* [The problem]: Count each line below that has the word "cuts" in it, and give only the total.

=== Section Start ===

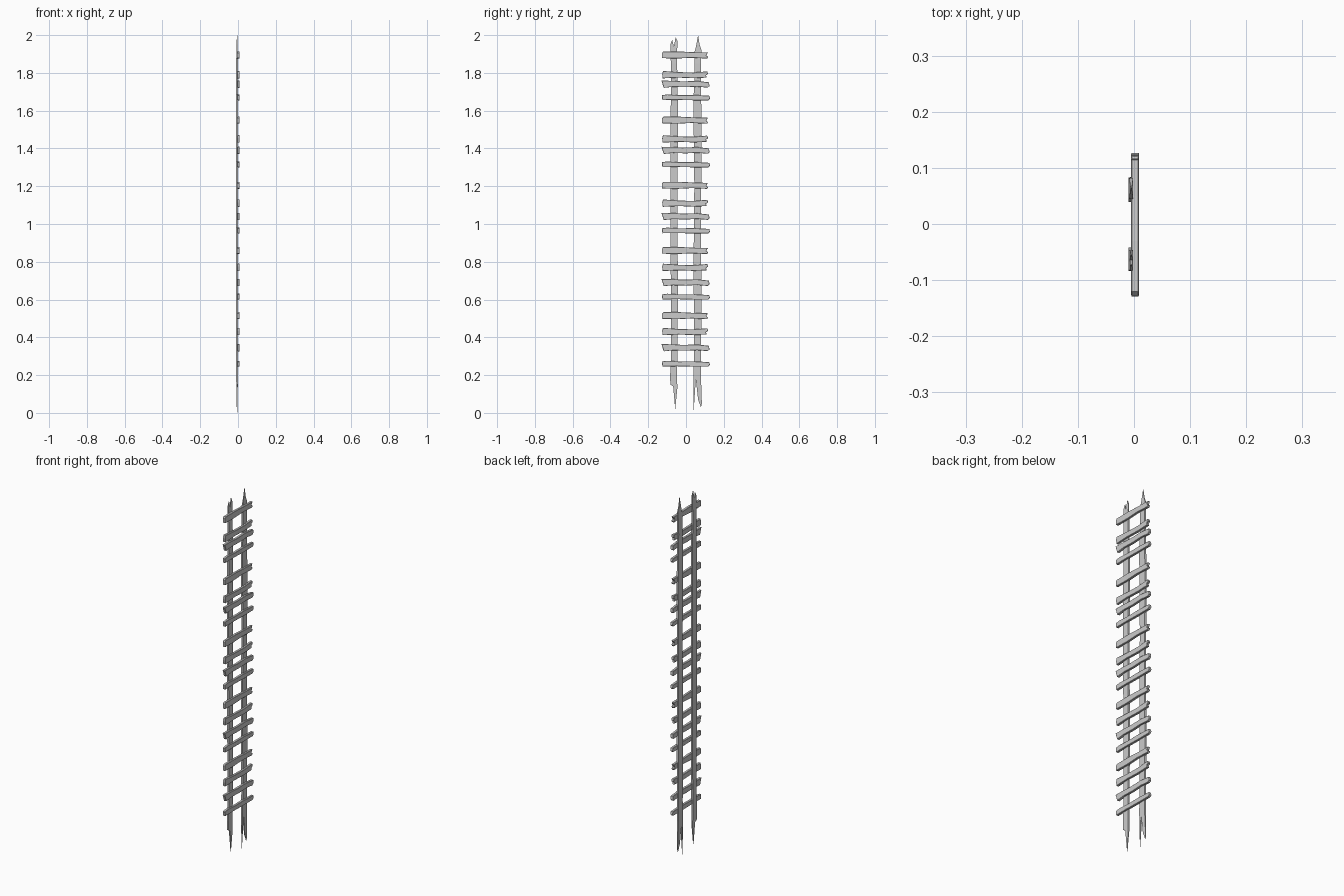
import bpy, bmesh

cube = bpy.data.objects.get("Cube")
if cube:
    bpy.data.objects.remove(cube, do_unlink=True)


def board_mesh(name, outline, x0, x1, cuts=()):
    """Extrude a (y, z) outline from x0 to x1, with extra loops at heights in cuts."""
    bm = bmesh.new()
    face = bm.faces.new([bm.verts.new((x0, y, z)) for y, z in outline])
    side = bmesh.ops.extrude_face_region(bm, geom=[face])["geom"]
    moved = [v for v in side if isinstance(v, bmesh.types.BMVert)]
    bmesh.ops.translate(bm, verts=moved, vec=(x1 - x0, 0, 0))
    for z in cuts:
        bmesh.ops.bisect_plane(bm, geom=bm.verts[:] + bm.edges[:] + bm.faces[:],
                               plane_co=(0, 0, z), plane_no=(0, 0, 1))
    bmesh.ops.recalc_face_normals(bm, faces=bm.faces[:])
    # Thin the splintered ends of the long rails
    if cuts:
        mid = (x0 + x1) / 2
        for v in bm.verts:
            out = max(cuts[0] - v.co.z, 0) / cuts[0]
            out = max(out, (v.co.z - cuts[-1]) / (2 - cuts[-1]))
            v.co.x = mid + (v.co.x - mid) * (1 - 0.8 * out)
    bmesh.ops.triangulate(bm, faces=[f for f in bm.faces if len(f.verts) > 4])
    mesh = bpy.data.meshes.new(name)
    bm.to_mesh(mesh)
    bm.free()
    return mesh


def place(name, mesh, z=0):
    ob = bpy.data.objects.new(name, mesh)
    ob.location.z = z
    bpy.context.collection.objects.link(ob)
    return ob


# Rails: long weathered planks with broken, pointed ends
right_rail = [(-.083, .15), (-.068, .14), (-.057, .02), (-.046, .13), (-.047, .2),
              (-.043, .6), (-.045, 1.2), (-.042, 1.6), (-.047, 1.85), (-.046, 1.97),
              (-.055, 1.99), (-.064, 1.94), (-.073, 1.975), (-.083, 1.95),
              (-.079, 1.8), (-.083, 1.4), (-.081, .8), (-.079, .3), (-.084, .2)]
left_rail = [(.04, 0), (.046, .09), (.052, .18), (.064, .07), (.079, .03), (.084, .05),
             (.079, .2), (.082, .6), (.079, 1), (.083, 1.5), (.078, 1.8), (.082, 1.92),
             (.072, 1.95), (.064, 2), (.053, 1.94), (.045, 1.91), (.046, 1.8),
             (.039, 1.65), (.044, 1.2), (.04, .8), (.043, .3), (.039, .2)]
for name, outline in (("right_rail", right_rail), ("left_rail", left_rail)):
    place(name, board_mesh(name, outline, -.01, 0, (.2, .5, 1, 1.5, 1.85)))

# Four hand-cut rung shapes
shapes = [
    [(-.126, -.017), (-.05, -.019), (.03, -.015), (.112, -.019), (.117, -.01),
     (.107, -.003), (.116, .013), (.05, .014), (-.03, .018), (-.12, .018), (-.127, .01)],
    [(-.124, -.019), (-.04, -.015), (.04, -.018), (.11, -.015), (.106, -.003),
     (.117, .004), (.113, .018), (.04, .012), (-.04, .014), (-.122, .02), (-.126, .004)],
    [(-.118, -.019), (-.07, -.014), (0, -.016), (.06, -.013), (.115, -.018),
     (.124, -.01), (.122, .01), (.06, .017), (-.02, .015), (-.07, .018), (-.13, .019)],
    [(-.125, -.014), (-.05, -.013), (.04, -.015), (.118, -.015), (.127, -.006),
     (.123, .009), (.04, .013), (-.04, .012), (-.1, .016), (-.128, .012)],
]
rungs = [board_mesh("rung", s, -.005, .009) for s in shapes]

# Rungs repeat in groups of four up the ladder
heights = [1.895, 1.79, 1.74, 1.67, 1.55, 1.45, 1.39, 1.315, 1.205, 1.11,
           1.04, .965, .86, .77, .69, .615, .515, .43, .345, .26]
for i, z in enumerate(heights):
    ob = place(f"rung_{i + 1}", rungs[i % 4], z)
    bevel = ob.modifiers.new("worn_edges", "BEVEL")
    bevel.width = .0015
    bevel.segments = 1
    bevel.limit_method = "ANGLE"
    bevel.angle_limit = 1.0
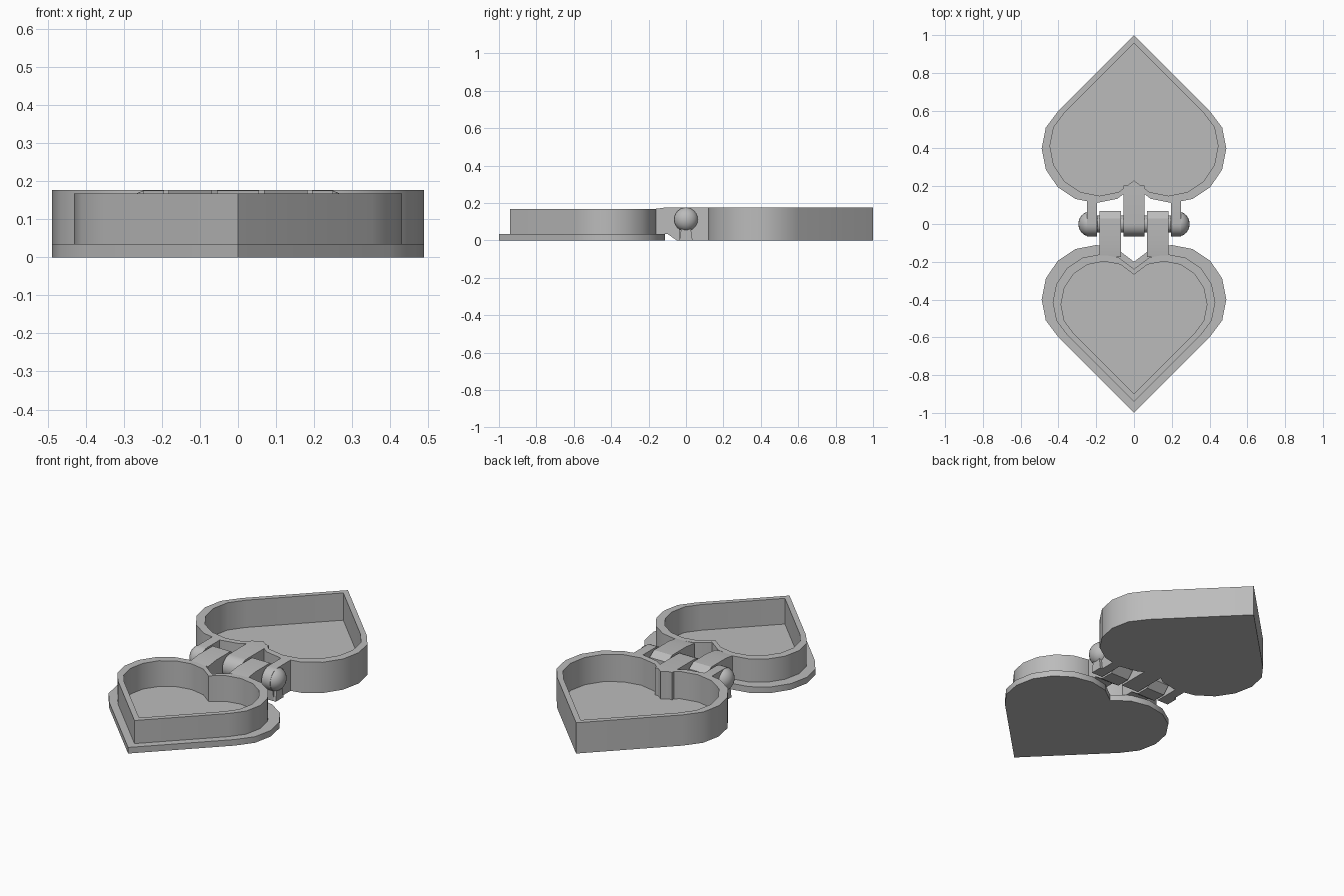
import bpy, bmesh, math
from mathutils import Matrix

cube = bpy.data.objects.get("Cube")
if cube:
    bpy.data.objects.remove(cube)

grey = bpy.data.materials.new("plain grey")
grey.use_nodes = True
COLOUR = (0.5, 0.5, 0.5, 1)
grey.diffuse_color = COLOUR
grey.node_tree.nodes["Principled BSDF"].inputs["Base Color"].default_value = COLOUR

AXIS_Z = 0.112   # height of the hinge axis
BARREL = 0.065   # radius of the hinge barrel


def finish(name, bm):
    bmesh.ops.recalc_face_normals(bm, faces=bm.faces)
    mesh = bpy.data.meshes.new(name)
    bm.to_mesh(mesh)
    bm.free()
    mesh.materials.append(grey)
    obj = bpy.data.objects.new(name, mesh)
    bpy.context.collection.objects.link(obj)
    bpy.ops.object.select_all(action='DESELECT')
    obj.select_set(True)
    bpy.context.view_layer.objects.active = obj
    bpy.ops.object.shade_smooth_by_angle(angle=math.radians(30))
    return obj


def heart(scale, tip):
    """Heart outline: a square on its corner with two half-round lobes."""
    half = []
    for i in range(9):
        a = math.radians(45 - 22.5 * i)
        r = 0.2 * math.sqrt(2) if i in (0, 8) else 0.289
        half.append((0.2 + r * math.cos(a), -0.6 + r * math.sin(a)))
    half[-1] = (0, -0.8)
    pts = [(0, 0)] + half + [(-x, y) for x, y in reversed(half[:-1])]
    return [(x * scale, tip + y * scale) for x, y in pts]


def tray(name, levels, side):
    """Stack heart loops given as (scale, tip, z) and cap both ends."""
    bm = bmesh.new()
    loops = [[bm.verts.new((x, y * side, z)) for x, y in heart(s, tip)]
             for s, tip, z in levels]
    for a, b in zip(loops, loops[1:]):
        for i in range(len(a)):
            j = (i + 1) % len(a)
            bm.faces.new((a[i], a[j], b[j], b[i]))
    bm.faces.new(loops[0])
    bm.faces.new(loops[-1])
    finish(name, bm)


def arm(name, x0, x1, profile):
    """Extrude a (y, z) side profile from x0 to x1."""
    bm = bmesh.new()
    face = bm.faces.new([bm.verts.new((x0, y, z)) for y, z in profile])
    new = bmesh.ops.extrude_face_region(bm, geom=[face])["geom"]
    bmesh.ops.translate(bm, vec=(x1 - x0, 0, 0),
                        verts=[v for v in new if isinstance(v, bmesh.types.BMVert)])
    finish(name, bm)


def round_end(start, stop, steps=10):
    return [(BARREL * math.cos(a), AXIS_Z + BARREL * math.sin(a))
            for a in (math.radians(start + (stop - start) * i / steps)
                      for i in range(steps + 1))]


# Heart box at the back and stepped heart lid at the front
tray("heart_box", [(1, 1, 0), (1, 1, 0.177), (0.91, 0.958, 0.177),
                   (0.91, 0.958, 0.02)], 1)
tray("heart_lid", [(1, 1, 0), (1, 1, 0.035), (0.88, 0.942, 0.035),
                   (0.88, 0.942, 0.168), (0.79, 0.9, 0.168),
                   (0.79, 0.9, 0.02)], -1)

# Box arms: rounded in front, flat underneath, running back into the wall
foot = [(-0.035, 0)]


def box_arm(back):
    return round_end(90, 235) + foot + [(back, 0), (back, 0.177)]


arm("middle_box_arm", -0.055, 0.055, box_arm(0.205))

# Lid arms: square at the back, sloping down to the lid rim
lid_arm = [(-0.175, 0.167), (-0.1, 0.177), (0.03, 0.177), (0.07, 0.15),
           (0.07, 0.04), (0.03, 0), (-0.05, 0), (-0.1, 0.035), (-0.175, 0.035)]

for side, word in ((1, "left"), (-1, "right")):
    arm(word + "_box_arm", side * 0.195, side * 0.25, box_arm(0.13))
    arm(word + "_lid_arm", side * 0.068, side * 0.183, lid_arm)

    # Domed end cap with a small stand below it
    bm = bmesh.new()
    bmesh.ops.create_uvsphere(bm, u_segments=24, v_segments=12, radius=BARREL)
    bmesh.ops.scale(bm, vec=(0.9, 1, 1), verts=bm.verts)
    bmesh.ops.translate(bm, vec=(side * 0.236, 0, AXIS_Z), verts=bm.verts)
    finish(word + "_end_cap", bm)
    arm(word + "_cap_stand", side * 0.24, side * 0.265,
        [(-0.035, 0), (0.035, 0), (0.025, 0.07), (-0.025, 0.07)])

# Pin through all the arms
bm = bmesh.new()
bmesh.ops.create_cone(bm, cap_ends=True, segments=24, radius1=0.045, radius2=0.045,
                      depth=0.44, matrix=Matrix.Translation((0, 0, AXIS_Z))
                      @ Matrix.Rotation(math.pi / 2, 4, 'Y'))
finish("hinge_pin", bm)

=== Section End ===

* [Reply to the task]: 6